• **WORK ITEM**:
As the answer, set down the lines below from the one containing "from mathutils import Matrix, Vector" through the one containing "ob = bpy.data.objects.new(name, me)", exactly and inclusively, and no others.

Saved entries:
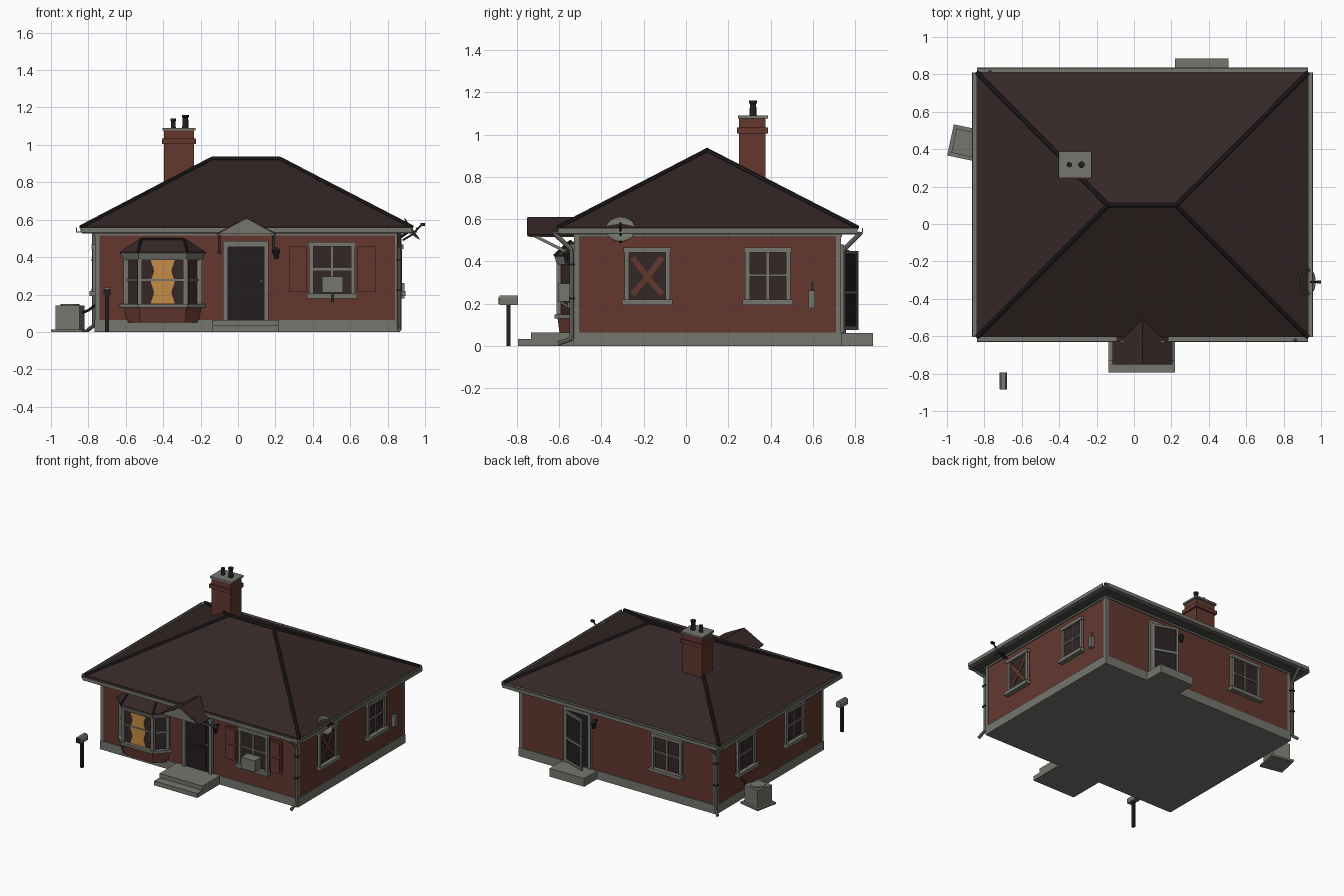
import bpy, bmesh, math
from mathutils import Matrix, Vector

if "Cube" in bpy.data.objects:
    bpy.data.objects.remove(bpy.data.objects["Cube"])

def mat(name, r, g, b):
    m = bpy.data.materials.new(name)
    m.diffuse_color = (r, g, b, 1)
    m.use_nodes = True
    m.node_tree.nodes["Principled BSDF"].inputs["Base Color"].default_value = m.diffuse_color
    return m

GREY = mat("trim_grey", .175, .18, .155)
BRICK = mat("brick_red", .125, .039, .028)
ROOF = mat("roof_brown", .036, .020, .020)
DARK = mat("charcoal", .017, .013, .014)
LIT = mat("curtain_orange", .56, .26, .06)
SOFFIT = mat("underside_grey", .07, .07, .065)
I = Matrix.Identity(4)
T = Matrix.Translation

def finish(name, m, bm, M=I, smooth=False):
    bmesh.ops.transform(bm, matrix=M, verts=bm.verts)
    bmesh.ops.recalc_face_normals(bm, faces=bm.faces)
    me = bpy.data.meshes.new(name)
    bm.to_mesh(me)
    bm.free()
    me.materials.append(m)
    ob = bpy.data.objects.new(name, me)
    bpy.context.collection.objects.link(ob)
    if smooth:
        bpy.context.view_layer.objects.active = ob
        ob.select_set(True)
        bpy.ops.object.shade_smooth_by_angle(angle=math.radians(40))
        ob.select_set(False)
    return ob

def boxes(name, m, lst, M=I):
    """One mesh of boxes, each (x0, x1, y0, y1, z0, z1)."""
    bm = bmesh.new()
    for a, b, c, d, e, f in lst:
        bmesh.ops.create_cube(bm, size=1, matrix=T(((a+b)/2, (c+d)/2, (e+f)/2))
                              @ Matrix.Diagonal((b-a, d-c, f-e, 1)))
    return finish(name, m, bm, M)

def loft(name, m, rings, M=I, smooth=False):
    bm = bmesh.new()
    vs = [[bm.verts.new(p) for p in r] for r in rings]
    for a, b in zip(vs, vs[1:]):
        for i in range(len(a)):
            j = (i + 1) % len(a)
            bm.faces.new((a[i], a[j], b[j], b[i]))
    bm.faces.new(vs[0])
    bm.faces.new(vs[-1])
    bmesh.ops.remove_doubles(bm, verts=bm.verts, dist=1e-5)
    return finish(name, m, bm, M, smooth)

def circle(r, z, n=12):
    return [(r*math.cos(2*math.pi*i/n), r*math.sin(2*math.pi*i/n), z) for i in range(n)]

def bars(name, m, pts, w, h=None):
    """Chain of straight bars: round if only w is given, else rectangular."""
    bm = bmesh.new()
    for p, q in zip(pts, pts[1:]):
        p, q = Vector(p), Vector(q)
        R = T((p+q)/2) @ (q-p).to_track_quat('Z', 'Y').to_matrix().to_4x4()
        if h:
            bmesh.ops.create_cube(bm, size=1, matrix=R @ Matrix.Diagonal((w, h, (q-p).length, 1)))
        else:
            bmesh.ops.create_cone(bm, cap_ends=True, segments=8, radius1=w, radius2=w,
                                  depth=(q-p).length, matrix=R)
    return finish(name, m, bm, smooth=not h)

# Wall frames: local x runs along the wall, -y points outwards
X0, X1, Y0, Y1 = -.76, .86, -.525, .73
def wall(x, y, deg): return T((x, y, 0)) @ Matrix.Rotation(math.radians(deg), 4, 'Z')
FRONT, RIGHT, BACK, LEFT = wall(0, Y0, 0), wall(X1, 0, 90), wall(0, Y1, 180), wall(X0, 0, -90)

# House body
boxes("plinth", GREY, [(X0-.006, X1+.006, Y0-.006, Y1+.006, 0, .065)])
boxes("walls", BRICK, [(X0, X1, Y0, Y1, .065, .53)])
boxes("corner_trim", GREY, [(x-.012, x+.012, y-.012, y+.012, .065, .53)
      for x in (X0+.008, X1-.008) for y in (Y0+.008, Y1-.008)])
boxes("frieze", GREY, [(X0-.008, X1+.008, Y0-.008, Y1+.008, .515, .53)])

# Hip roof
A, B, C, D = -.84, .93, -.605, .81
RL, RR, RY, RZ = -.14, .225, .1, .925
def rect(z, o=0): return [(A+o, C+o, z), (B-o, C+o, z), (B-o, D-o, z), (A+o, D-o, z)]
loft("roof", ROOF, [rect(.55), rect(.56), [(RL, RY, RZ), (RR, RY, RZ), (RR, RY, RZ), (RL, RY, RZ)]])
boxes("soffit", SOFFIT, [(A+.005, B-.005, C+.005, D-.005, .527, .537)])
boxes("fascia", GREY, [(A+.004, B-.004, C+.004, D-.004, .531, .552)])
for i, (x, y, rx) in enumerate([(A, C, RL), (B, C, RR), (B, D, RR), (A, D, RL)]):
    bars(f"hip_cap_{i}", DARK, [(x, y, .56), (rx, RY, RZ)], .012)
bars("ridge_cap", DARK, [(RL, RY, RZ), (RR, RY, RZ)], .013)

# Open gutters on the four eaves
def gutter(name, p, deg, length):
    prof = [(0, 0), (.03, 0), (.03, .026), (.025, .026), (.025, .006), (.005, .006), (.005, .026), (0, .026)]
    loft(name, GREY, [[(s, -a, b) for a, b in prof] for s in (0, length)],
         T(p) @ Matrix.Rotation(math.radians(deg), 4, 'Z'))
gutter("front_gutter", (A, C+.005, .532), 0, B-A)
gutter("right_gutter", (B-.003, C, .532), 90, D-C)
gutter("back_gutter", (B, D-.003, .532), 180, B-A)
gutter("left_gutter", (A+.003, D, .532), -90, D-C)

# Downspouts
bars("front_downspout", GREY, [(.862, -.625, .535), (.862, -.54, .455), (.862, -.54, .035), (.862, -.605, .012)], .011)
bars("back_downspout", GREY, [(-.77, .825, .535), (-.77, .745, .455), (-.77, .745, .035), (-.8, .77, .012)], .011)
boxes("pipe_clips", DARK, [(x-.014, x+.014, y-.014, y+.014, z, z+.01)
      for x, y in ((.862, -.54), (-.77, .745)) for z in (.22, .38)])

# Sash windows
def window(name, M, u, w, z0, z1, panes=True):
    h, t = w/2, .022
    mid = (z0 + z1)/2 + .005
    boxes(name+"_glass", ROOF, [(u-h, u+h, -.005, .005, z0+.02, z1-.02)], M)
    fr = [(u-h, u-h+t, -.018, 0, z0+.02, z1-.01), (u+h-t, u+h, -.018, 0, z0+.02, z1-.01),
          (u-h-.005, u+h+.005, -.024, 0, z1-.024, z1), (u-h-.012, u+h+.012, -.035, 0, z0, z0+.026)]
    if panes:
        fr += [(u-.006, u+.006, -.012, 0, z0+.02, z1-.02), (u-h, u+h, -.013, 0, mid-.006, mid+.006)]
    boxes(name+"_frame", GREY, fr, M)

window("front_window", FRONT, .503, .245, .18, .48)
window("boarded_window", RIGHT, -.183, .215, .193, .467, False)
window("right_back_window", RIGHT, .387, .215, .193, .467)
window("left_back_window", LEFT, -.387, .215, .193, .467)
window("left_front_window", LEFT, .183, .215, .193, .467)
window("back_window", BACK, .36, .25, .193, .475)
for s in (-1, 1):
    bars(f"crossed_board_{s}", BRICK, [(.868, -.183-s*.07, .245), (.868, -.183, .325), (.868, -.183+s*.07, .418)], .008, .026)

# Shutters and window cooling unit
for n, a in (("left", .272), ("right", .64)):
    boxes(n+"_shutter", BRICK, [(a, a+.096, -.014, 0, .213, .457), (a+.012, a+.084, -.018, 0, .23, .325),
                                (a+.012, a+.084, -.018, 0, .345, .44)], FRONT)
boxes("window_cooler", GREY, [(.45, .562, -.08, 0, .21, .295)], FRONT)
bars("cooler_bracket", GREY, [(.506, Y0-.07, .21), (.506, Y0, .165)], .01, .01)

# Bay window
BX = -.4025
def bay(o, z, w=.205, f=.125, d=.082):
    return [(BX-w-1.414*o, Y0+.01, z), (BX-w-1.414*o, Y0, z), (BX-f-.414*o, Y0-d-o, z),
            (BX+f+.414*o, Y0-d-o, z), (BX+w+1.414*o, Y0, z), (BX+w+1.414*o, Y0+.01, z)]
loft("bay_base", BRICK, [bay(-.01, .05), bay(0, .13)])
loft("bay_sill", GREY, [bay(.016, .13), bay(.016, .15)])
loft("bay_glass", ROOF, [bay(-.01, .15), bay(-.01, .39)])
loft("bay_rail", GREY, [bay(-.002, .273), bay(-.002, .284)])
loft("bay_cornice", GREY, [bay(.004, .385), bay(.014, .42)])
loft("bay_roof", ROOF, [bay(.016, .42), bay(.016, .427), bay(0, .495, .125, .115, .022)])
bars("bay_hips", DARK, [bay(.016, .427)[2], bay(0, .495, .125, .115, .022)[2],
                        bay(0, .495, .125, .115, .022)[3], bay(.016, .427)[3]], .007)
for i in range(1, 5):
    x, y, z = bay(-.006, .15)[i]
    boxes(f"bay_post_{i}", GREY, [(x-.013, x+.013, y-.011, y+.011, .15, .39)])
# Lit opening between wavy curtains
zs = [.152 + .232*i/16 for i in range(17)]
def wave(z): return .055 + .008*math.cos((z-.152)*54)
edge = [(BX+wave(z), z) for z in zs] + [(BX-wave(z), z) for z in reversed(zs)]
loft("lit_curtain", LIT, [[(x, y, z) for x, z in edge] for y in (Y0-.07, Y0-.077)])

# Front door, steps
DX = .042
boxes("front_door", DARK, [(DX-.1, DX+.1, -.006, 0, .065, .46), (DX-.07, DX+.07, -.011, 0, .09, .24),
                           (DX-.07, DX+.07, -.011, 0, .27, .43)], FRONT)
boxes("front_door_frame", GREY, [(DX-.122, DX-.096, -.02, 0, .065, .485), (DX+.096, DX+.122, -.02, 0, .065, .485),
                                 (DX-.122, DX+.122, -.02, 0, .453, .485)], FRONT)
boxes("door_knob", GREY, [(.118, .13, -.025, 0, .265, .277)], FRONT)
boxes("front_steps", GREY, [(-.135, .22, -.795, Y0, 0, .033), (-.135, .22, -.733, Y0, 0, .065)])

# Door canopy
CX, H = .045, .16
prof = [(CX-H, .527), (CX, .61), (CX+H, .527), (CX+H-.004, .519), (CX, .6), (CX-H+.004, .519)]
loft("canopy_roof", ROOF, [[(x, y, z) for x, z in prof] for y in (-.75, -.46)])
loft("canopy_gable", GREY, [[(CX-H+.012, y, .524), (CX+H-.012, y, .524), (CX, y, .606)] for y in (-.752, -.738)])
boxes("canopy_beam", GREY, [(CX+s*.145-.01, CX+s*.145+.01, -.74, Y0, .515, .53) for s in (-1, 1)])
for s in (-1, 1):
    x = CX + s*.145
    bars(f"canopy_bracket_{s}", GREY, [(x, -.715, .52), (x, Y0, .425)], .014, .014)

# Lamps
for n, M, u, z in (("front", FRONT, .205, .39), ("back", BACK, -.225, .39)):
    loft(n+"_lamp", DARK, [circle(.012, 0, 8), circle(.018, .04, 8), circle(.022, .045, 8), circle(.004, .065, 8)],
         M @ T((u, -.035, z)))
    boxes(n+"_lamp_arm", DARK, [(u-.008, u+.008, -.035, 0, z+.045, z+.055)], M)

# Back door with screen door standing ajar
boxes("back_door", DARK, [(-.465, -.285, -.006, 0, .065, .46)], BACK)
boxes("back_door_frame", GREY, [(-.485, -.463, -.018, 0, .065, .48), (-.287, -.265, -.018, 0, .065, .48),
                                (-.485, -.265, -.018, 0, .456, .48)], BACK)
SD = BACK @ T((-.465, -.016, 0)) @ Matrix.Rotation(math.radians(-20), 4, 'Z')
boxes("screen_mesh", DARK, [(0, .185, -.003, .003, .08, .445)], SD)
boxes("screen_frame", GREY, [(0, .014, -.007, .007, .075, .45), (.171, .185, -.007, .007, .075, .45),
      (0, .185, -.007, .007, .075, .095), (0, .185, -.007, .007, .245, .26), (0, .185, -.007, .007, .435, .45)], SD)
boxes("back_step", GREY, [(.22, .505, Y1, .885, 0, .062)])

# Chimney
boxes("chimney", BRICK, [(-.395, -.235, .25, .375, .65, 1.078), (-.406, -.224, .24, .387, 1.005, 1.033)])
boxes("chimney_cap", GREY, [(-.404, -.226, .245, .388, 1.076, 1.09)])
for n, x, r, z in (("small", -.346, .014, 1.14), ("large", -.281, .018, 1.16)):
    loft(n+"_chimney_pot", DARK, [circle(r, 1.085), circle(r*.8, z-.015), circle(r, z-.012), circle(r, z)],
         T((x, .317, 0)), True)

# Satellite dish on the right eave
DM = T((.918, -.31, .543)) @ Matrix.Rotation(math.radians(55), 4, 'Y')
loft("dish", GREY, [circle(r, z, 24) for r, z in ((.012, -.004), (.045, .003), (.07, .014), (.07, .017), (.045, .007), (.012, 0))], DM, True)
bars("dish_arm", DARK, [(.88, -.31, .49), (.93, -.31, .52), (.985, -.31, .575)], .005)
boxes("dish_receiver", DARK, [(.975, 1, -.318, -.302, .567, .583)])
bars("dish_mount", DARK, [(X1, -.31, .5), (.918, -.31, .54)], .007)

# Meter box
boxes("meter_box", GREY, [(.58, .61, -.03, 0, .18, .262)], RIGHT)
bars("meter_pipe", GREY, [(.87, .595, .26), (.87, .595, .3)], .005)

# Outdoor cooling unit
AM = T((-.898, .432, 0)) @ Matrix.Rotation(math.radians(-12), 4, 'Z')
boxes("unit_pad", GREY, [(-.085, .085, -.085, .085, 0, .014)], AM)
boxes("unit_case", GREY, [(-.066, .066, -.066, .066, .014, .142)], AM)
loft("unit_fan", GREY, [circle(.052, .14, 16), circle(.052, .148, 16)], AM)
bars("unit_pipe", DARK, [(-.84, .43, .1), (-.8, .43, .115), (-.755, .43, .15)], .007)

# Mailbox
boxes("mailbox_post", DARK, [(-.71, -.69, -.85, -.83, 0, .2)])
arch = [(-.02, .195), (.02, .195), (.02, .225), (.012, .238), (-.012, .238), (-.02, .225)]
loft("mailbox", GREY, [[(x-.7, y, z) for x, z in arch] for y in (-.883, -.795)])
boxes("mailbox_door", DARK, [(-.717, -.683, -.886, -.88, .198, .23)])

• **EXPECTED ANSWER**:
from mathutils import Matrix, Vector

if "Cube" in bpy.data.objects:
    bpy.data.objects.remove(bpy.data.objects["Cube"])

def mat(name, r, g, b):
    m = bpy.data.materials.new(name)
    m.diffuse_color = (r, g, b, 1)
    m.use_nodes = True
    m.node_tree.nodes["Principled BSDF"].inputs["Base Color"].default_value = m.diffuse_color
    return m

GREY = mat("trim_grey", .175, .18, .155)
BRICK = mat("brick_red", .125, .039, .028)
ROOF = mat("roof_brown", .036, .020, .020)
DARK = mat("charcoal", .017, .013, .014)
LIT = mat("curtain_orange", .56, .26, .06)
SOFFIT = mat("underside_grey", .07, .07, .065)
I = Matrix.Identity(4)
T = Matrix.Translation

def finish(name, m, bm, M=I, smooth=False):
    bmesh.ops.transform(bm, matrix=M, verts=bm.verts)
    bmesh.ops.recalc_face_normals(bm, faces=bm.faces)
    me = bpy.data.meshes.new(name)
    bm.to_mesh(me)
    bm.free()
    me.materials.append(m)
    ob = bpy.data.objects.new(name, me)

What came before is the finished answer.